### Material supplied:
Content starts

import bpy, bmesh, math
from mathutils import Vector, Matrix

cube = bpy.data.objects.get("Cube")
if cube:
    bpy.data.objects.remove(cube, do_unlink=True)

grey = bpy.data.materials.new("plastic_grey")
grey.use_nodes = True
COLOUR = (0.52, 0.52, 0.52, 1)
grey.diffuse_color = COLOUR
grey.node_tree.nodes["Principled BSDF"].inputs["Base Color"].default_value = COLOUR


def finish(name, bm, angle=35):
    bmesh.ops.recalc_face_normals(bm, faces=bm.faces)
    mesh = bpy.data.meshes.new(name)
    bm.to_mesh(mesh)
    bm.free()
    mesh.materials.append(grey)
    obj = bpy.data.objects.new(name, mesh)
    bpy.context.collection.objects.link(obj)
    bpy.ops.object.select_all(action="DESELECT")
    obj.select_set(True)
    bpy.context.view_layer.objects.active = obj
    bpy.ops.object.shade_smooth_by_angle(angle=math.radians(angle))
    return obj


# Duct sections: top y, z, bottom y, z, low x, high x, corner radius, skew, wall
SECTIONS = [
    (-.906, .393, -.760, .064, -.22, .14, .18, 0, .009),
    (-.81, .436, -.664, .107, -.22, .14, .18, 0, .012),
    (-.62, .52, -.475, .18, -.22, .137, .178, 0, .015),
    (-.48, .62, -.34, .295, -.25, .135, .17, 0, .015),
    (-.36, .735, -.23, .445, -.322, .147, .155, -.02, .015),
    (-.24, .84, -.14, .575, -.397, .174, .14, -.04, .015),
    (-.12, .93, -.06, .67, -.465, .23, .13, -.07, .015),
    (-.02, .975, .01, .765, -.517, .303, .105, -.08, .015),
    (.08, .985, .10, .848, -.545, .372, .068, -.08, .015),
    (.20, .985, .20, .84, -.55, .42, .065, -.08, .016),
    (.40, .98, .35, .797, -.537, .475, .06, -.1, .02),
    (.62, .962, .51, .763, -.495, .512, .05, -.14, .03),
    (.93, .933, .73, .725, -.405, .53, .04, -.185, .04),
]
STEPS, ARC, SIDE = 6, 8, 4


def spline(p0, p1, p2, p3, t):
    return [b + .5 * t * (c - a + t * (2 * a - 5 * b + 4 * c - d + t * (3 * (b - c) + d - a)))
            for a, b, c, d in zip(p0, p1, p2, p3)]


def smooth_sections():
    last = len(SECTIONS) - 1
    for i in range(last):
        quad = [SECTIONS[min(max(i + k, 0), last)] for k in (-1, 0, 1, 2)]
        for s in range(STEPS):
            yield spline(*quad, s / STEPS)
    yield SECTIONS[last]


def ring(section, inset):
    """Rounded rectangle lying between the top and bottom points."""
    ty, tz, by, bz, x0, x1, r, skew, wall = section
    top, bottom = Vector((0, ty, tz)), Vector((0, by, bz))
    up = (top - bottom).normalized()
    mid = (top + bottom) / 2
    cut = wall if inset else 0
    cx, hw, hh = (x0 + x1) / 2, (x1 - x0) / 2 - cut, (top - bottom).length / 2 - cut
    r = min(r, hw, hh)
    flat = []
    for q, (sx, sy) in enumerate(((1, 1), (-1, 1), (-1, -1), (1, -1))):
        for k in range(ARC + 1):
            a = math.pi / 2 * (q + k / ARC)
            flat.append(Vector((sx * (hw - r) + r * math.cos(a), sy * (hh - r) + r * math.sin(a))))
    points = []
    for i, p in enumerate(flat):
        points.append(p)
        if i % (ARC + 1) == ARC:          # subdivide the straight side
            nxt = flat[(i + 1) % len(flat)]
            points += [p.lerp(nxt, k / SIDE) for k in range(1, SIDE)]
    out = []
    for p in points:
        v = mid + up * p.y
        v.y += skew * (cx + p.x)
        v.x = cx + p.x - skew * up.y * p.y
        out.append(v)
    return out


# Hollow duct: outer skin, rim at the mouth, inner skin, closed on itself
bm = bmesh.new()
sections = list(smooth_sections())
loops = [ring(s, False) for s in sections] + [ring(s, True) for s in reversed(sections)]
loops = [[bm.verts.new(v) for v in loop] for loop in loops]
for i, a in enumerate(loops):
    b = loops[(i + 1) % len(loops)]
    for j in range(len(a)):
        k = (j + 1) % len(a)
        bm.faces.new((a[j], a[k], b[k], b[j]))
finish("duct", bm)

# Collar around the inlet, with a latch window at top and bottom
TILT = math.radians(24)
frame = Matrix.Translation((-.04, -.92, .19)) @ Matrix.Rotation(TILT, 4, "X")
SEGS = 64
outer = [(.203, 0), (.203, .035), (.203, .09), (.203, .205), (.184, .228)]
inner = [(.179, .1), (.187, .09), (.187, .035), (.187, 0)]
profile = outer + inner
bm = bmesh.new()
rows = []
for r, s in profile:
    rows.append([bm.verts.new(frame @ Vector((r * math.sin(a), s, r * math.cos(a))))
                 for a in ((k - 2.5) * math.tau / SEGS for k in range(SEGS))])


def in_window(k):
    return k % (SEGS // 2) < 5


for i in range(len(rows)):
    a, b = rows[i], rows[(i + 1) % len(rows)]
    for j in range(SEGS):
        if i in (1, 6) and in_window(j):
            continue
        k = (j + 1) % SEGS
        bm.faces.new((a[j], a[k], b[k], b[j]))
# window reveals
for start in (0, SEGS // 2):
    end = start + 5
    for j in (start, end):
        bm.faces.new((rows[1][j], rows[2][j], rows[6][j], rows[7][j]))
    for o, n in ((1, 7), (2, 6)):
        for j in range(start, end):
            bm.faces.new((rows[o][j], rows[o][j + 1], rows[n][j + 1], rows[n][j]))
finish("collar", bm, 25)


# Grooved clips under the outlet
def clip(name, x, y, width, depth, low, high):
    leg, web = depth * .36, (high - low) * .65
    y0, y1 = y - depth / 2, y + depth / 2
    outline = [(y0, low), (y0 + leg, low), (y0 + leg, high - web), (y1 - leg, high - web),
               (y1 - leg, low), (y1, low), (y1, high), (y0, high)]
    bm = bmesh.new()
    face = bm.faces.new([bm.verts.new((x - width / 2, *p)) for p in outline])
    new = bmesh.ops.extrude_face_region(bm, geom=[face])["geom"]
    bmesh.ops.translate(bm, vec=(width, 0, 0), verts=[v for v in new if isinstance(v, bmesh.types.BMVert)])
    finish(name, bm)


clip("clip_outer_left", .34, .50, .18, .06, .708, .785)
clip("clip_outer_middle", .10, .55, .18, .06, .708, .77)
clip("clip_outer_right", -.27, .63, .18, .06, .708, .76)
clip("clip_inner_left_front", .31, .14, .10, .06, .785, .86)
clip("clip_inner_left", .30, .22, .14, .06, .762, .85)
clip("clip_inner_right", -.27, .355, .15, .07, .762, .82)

Content ends

### What the exercise asks:
Each of the entries above needs to be given again exactly.

### Solution:
import bpy, bmesh, math
from mathutils import Vector, Matrix

cube = bpy.data.objects.get("Cube")
if cube:
    bpy.data.objects.remove(cube, do_unlink=True)

grey = bpy.data.materials.new("plastic_grey")
grey.use_nodes = True
COLOUR = (0.52, 0.52, 0.52, 1)
grey.diffuse_color = COLOUR
grey.node_tree.nodes["Principled BSDF"].inputs["Base Color"].default_value = COLOUR


def finish(name, bm, angle=35):
    bmesh.ops.recalc_face_normals(bm, faces=bm.faces)
    mesh = bpy.data.meshes.new(name)
    bm.to_mesh(mesh)
    bm.free()
    mesh.materials.append(grey)
    obj = bpy.data.objects.new(name, mesh)
    bpy.context.collection.objects.link(obj)
    bpy.ops.object.select_all(action="DESELECT")
    obj.select_set(True)
    bpy.context.view_layer.objects.active = obj
    bpy.ops.object.shade_smooth_by_angle(angle=math.radians(angle))
    return obj


# Duct sections: top y, z, bottom y, z, low x, high x, corner radius, skew, wall
SECTIONS = [
    (-.906, .393, -.760, .064, -.22, .14, .18, 0, .009),
    (-.81, .436, -.664, .107, -.22, .14, .18, 0, .012),
    (-.62, .52, -.475, .18, -.22, .137, .178, 0, .015),
    (-.48, .62, -.34, .295, -.25, .135, .17, 0, .015),
    (-.36, .735, -.23, .445, -.322, .147, .155, -.02, .015),
    (-.24, .84, -.14, .575, -.397, .174, .14, -.04, .015),
    (-.12, .93, -.06, .67, -.465, .23, .13, -.07, .015),
    (-.02, .975, .01, .765, -.517, .303, .105, -.08, .015),
    (.08, .985, .10, .848, -.545, .372, .068, -.08, .015),
    (.20, .985, .20, .84, -.55, .42, .065, -.08, .016),
    (.40, .98, .35, .797, -.537, .475, .06, -.1, .02),
    (.62, .962, .51, .763, -.495, .512, .05, -.14, .03),
    (.93, .933, .73, .725, -.405, .53, .04, -.185, .04),
]
STEPS, ARC, SIDE = 6, 8, 4


def spline(p0, p1, p2, p3, t):
    return [b + .5 * t * (c - a + t * (2 * a - 5 * b + 4 * c - d + t * (3 * (b - c) + d - a)))
            for a, b, c, d in zip(p0, p1, p2, p3)]


def smooth_sections():
    last = len(SECTIONS) - 1
    for i in range(last):
        quad = [SECTIONS[min(max(i + k, 0), last)] for k in (-1, 0, 1, 2)]
        for s in range(STEPS):
            yield spline(*quad, s / STEPS)
    yield SECTIONS[last]


def ring(section, inset):
    """Rounded rectangle lying between the top and bottom points."""
    ty, tz, by, bz, x0, x1, r, skew, wall = section
    top, bottom = Vector((0, ty, tz)), Vector((0, by, bz))
    up = (top - bottom).normalized()
    mid = (top + bottom) / 2
    cut = wall if inset else 0
    cx, hw, hh = (x0 + x1) / 2, (x1 - x0) / 2 - cut, (top - bottom).length / 2 - cut
    r = min(r, hw, hh)
    flat = []
    for q, (sx, sy) in enumerate(((1, 1), (-1, 1), (-1, -1), (1, -1))):
        for k in range(ARC + 1):
            a = math.pi / 2 * (q + k / ARC)
            flat.append(Vector((sx * (hw - r) + r * math.cos(a), sy * (hh - r) + r * math.sin(a))))
    points = []
    for i, p in enumerate(flat):
        points.append(p)
        if i % (ARC + 1) == ARC:          # subdivide the straight side
            nxt = flat[(i + 1) % len(flat)]
            points += [p.lerp(nxt, k / SIDE) for k in range(1, SIDE)]
    out = []
    for p in points:
        v = mid + up * p.y
        v.y += skew * (cx + p.x)
        v.x = cx + p.x - skew * up.y * p.y
        out.append(v)
    return out


# Hollow duct: outer skin, rim at the mouth, inner skin, closed on itself
bm = bmesh.new()
sections = list(smooth_sections())
loops = [ring(s, False) for s in sections] + [ring(s, True) for s in reversed(sections)]
loops = [[bm.verts.new(v) for v in loop] for loop in loops]
for i, a in enumerate(loops):
    b = loops[(i + 1) % len(loops)]
    for j in range(len(a)):
        k = (j + 1) % len(a)
        bm.faces.new((a[j], a[k], b[k], b[j]))
finish("duct", bm)

# Collar around the inlet, with a latch window at top and bottom
TILT = math.radians(24)
frame = Matrix.Translation((-.04, -.92, .19)) @ Matrix.Rotation(TILT, 4, "X")
SEGS = 64
outer = [(.203, 0), (.203, .035), (.203, .09), (.203, .205), (.184, .228)]
inner = [(.179, .1), (.187, .09), (.187, .035), (.187, 0)]
profile = outer + inner
bm = bmesh.new()
rows = []
for r, s in profile:
    rows.append([bm.verts.new(frame @ Vector((r * math.sin(a), s, r * math.cos(a))))
                 for a in ((k - 2.5) * math.tau / SEGS for k in range(SEGS))])


def in_window(k):
    return k % (SEGS // 2) < 5


for i in range(len(rows)):
    a, b = rows[i], rows[(i + 1) % len(rows)]
    for j in range(SEGS):
        if i in (1, 6) and in_window(j):
            continue
        k = (j + 1) % SEGS
        bm.faces.new((a[j], a[k], b[k], b[j]))
# window reveals
for start in (0, SEGS // 2):
    end = start + 5
    for j in (start, end):
        bm.faces.new((rows[1][j], rows[2][j], rows[6][j], rows[7][j]))
    for o, n in ((1, 7), (2, 6)):
        for j in range(start, end):
            bm.faces.new((rows[o][j], rows[o][j + 1], rows[n][j + 1], rows[n][j]))
finish("collar", bm, 25)


# Grooved clips under the outlet
def clip(name, x, y, width, depth, low, high):
    leg, web = depth * .36, (high - low) * .65
    y0, y1 = y - depth / 2, y + depth / 2
    outline = [(y0, low), (y0 + leg, low), (y0 + leg, high - web), (y1 - leg, high - web),
               (y1 - leg, low), (y1, low), (y1, high), (y0, high)]
    bm = bmesh.new()
    face = bm.faces.new([bm.verts.new((x - width / 2, *p)) for p in outline])
    new = bmesh.ops.extrude_face_region(bm, geom=[face])["geom"]
    bmesh.ops.translate(bm, vec=(width, 0, 0), verts=[v for v in new if isinstance(v, bmesh.types.BMVert)])
    finish(name, bm)


clip("clip_outer_left", .34, .50, .18, .06, .708, .785)
clip("clip_outer_middle", .10, .55, .18, .06, .708, .77)
clip("clip_outer_right", -.27, .63, .18, .06, .708, .76)
clip("clip_inner_left_front", .31, .14, .10, .06, .785, .86)
clip("clip_inner_left", .30, .22, .14, .06, .762, .85)
clip("clip_inner_right", -.27, .355, .15, .07, .762, .82)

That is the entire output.